=== Raw data ===

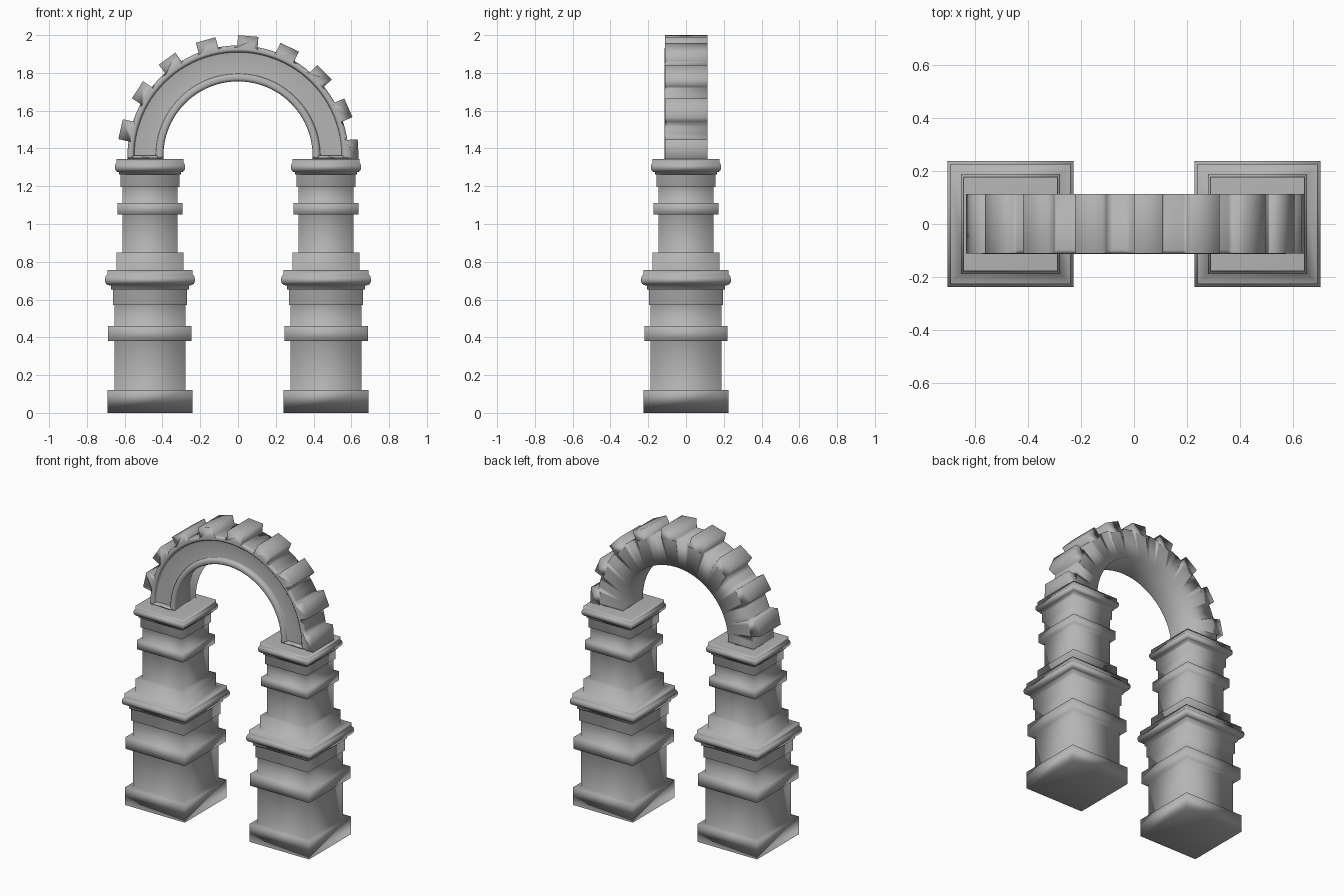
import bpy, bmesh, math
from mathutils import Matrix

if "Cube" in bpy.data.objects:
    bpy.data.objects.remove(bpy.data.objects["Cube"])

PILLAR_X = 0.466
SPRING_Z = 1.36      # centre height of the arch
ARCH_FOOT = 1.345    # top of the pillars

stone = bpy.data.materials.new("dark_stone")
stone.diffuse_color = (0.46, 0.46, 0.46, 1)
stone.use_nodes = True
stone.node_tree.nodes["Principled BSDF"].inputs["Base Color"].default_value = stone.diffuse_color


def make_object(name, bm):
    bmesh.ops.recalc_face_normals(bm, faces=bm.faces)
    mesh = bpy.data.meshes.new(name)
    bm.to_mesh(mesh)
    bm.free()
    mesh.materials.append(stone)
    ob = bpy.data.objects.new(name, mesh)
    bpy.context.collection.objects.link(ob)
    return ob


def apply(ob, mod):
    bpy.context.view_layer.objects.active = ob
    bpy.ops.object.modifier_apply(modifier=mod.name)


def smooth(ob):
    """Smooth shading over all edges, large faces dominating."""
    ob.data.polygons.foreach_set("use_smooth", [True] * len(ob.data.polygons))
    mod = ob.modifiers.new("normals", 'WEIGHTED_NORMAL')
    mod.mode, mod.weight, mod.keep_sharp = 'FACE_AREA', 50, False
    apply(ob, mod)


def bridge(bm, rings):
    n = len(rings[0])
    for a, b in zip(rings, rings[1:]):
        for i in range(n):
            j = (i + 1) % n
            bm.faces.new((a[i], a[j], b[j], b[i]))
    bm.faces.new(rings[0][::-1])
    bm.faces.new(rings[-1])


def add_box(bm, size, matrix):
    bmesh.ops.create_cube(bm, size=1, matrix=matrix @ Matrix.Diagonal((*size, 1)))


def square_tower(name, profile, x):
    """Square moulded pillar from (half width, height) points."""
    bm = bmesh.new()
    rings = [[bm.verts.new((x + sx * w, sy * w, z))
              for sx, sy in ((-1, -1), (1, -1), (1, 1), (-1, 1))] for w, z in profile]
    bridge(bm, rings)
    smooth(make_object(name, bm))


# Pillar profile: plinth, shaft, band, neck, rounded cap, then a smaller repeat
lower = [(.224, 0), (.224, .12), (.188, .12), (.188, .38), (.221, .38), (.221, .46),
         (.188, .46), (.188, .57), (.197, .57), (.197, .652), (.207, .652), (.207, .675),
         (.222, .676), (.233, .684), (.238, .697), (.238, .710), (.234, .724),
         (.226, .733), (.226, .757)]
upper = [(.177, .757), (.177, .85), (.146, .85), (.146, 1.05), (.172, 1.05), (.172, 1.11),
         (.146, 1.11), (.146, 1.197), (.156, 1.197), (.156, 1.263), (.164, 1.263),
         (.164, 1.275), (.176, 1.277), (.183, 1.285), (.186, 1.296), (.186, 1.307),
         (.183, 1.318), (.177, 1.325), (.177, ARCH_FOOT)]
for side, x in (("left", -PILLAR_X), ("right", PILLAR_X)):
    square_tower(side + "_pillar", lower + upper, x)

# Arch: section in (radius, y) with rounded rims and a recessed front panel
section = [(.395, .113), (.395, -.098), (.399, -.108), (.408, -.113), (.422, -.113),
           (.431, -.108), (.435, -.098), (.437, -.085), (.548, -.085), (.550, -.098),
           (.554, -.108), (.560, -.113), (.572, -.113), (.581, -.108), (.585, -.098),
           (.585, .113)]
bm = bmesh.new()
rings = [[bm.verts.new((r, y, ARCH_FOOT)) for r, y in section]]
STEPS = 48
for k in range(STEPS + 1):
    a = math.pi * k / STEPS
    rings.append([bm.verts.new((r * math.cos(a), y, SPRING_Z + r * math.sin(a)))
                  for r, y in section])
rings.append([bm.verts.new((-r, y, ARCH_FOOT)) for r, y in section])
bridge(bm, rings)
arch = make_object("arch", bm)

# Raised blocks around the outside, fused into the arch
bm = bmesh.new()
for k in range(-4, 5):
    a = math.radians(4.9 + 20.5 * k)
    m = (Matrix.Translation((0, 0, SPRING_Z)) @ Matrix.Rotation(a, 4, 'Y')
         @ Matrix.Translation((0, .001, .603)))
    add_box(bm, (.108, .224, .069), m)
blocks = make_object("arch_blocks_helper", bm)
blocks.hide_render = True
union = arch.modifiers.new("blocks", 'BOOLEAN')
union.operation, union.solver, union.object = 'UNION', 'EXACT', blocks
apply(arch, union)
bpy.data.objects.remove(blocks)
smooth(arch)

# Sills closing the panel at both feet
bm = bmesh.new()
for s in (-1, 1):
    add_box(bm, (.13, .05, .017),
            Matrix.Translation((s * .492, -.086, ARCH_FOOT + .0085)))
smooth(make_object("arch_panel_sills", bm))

===

▶ _What you should do_
Each line that holds the string "verts" counts once. Give the total for the listing and nothing else.

▶ _Written solution_
4